Childhood upside down
The eight children seem to get along, at least judging by the sound of giggles and stomping feet coming from the rooms.
“Their daily routine has drastically changed,” explains Lena, the mother of the oldest 15-year-old girl. “Their lives have turned upside down. At first, they were confused that they had to stay in one room with me, without their own place or privacy. Now it’s better, and they have adapted to the reality.
“My teenage daughter was a bit problematic. I had her speak with a psychologist online, and she came to accept our new reality, at least for the time being.”
No school again
The school-age children attend online classes held by their teachers who remain in Ukraine. The mothers say their children hardly learn anything. “They are at different ages and in different classes which are all held at different times,” says Viktoria. “There is no one-time period when all school-age children are busy. Someone is always free to play which is distracting to the ones following classes.
“Another much harder circumstance is that the classes are often interrupted by air raid sirens. At the beginning this upset them, but now they just calmly say ‘no school again.'”

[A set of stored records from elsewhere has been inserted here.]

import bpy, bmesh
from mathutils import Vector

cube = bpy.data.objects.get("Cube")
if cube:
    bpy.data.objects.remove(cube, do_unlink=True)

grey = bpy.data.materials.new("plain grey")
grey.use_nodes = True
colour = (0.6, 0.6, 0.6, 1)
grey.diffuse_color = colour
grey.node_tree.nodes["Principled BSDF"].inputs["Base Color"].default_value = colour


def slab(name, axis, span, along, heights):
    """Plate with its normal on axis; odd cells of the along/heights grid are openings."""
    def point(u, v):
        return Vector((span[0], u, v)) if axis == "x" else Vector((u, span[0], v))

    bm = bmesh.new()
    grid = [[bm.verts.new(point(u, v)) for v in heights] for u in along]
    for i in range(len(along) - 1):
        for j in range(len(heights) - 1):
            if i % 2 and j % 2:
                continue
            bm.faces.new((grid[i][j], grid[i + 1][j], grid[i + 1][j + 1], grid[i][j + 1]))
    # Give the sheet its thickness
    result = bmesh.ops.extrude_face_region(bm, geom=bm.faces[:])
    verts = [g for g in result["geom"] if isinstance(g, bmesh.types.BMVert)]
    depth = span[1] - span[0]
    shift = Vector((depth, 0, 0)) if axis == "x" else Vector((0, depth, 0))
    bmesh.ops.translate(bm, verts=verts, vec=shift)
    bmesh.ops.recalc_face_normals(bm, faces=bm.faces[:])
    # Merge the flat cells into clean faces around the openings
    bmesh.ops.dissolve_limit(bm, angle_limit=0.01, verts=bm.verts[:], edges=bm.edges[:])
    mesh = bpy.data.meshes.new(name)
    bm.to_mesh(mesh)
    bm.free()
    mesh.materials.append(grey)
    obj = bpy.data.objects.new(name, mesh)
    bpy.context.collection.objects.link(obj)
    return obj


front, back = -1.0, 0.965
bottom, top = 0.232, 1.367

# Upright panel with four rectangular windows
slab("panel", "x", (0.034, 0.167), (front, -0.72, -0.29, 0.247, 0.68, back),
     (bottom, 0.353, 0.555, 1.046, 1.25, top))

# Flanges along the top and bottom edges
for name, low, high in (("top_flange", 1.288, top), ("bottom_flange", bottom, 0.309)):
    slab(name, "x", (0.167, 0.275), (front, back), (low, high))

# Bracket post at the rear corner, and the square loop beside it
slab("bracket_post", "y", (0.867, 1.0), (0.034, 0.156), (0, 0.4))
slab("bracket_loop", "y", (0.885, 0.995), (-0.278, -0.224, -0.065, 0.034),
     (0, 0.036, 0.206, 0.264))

Following the year of online schooling due to the COVID-19 pandemic, the Ukrainian children went back to school, only to have their education cut again this time by having to run for their lives. Still, these four moms don’t give up on their children’s education.
What children need
“We all work with them to cover each lesson or subject,” says Hanna. “But it’s not enough. They need textbooks, working books and to practice tasks in Ukrainian language, like they had back home. That is not available in Romania yet.”
“The children also need sports,” adds Natalia. “My children took martial arts back home, and I would really like to see them continue with that or similar sport. Some of the girls took dancing lessons back home. Basically any structured physical activity will be good for them.”
“Also drawing and sculpting,” Lena continues. “This would be something we can do together with the children because age doesn’t really matter for drawing and sculpting. I see a big need for this for my teen daughter. There are no children her age in the village, Ukrainian or Romanian. She connects with her friends from home online, but it’s not the same. Most of the time she feels alone and isolated.”
Need to heal
Asked if they need psychological support for themselves, in unison the moms all say yes.
“We may appear strong and resilient, and perhaps to some point we are. Each one of us has to be both mother and father here. We need to appear strong for our children’s well-being. But you often read something, see something or hear something, and it breaks you down. The hard truth hits you—you are far away from home, without your partner and you don’t know if and when you can go back. You start to cry. The nights are especially hard. That’s when you realize how badly you need psychological help.”
After a heavy moment of silence, Viktoria lifts up the mood. “We also need language classes, both English and Romanian, and some sports for ourselves, like riding bicycles or taking fitness classes. We need to keep active and busy.”
Mom’s hug and a good laugh
Whenever possible, the four moms take their children to the parks in Bucharest. “The parks here are simply lovely,” Viktoria says. “We also went to the Grigore Antipa National Museum of Natural History—the children loved it. We try to go on as many outings as possible. This keeps us busy, the children learn new things and we all have fun.”
About SOS Children's Villages in Romania
SOS Children’s Villages in Romania is sheltering Ukrainian children and families in all three SOS Children’s Villages in Bucharest, Cisnadie and Hemeiusi. As of March 26, 2022, there are 16 children and seven parents from Ukraine staying at SOS Children’s Village in Bucharest.
SOS Children’s Villages in Romania plans to scale up their support to Ukrainian children and families by offering different services and in-kind support at all three locations.
Privacy Note: All names and locations have been changed.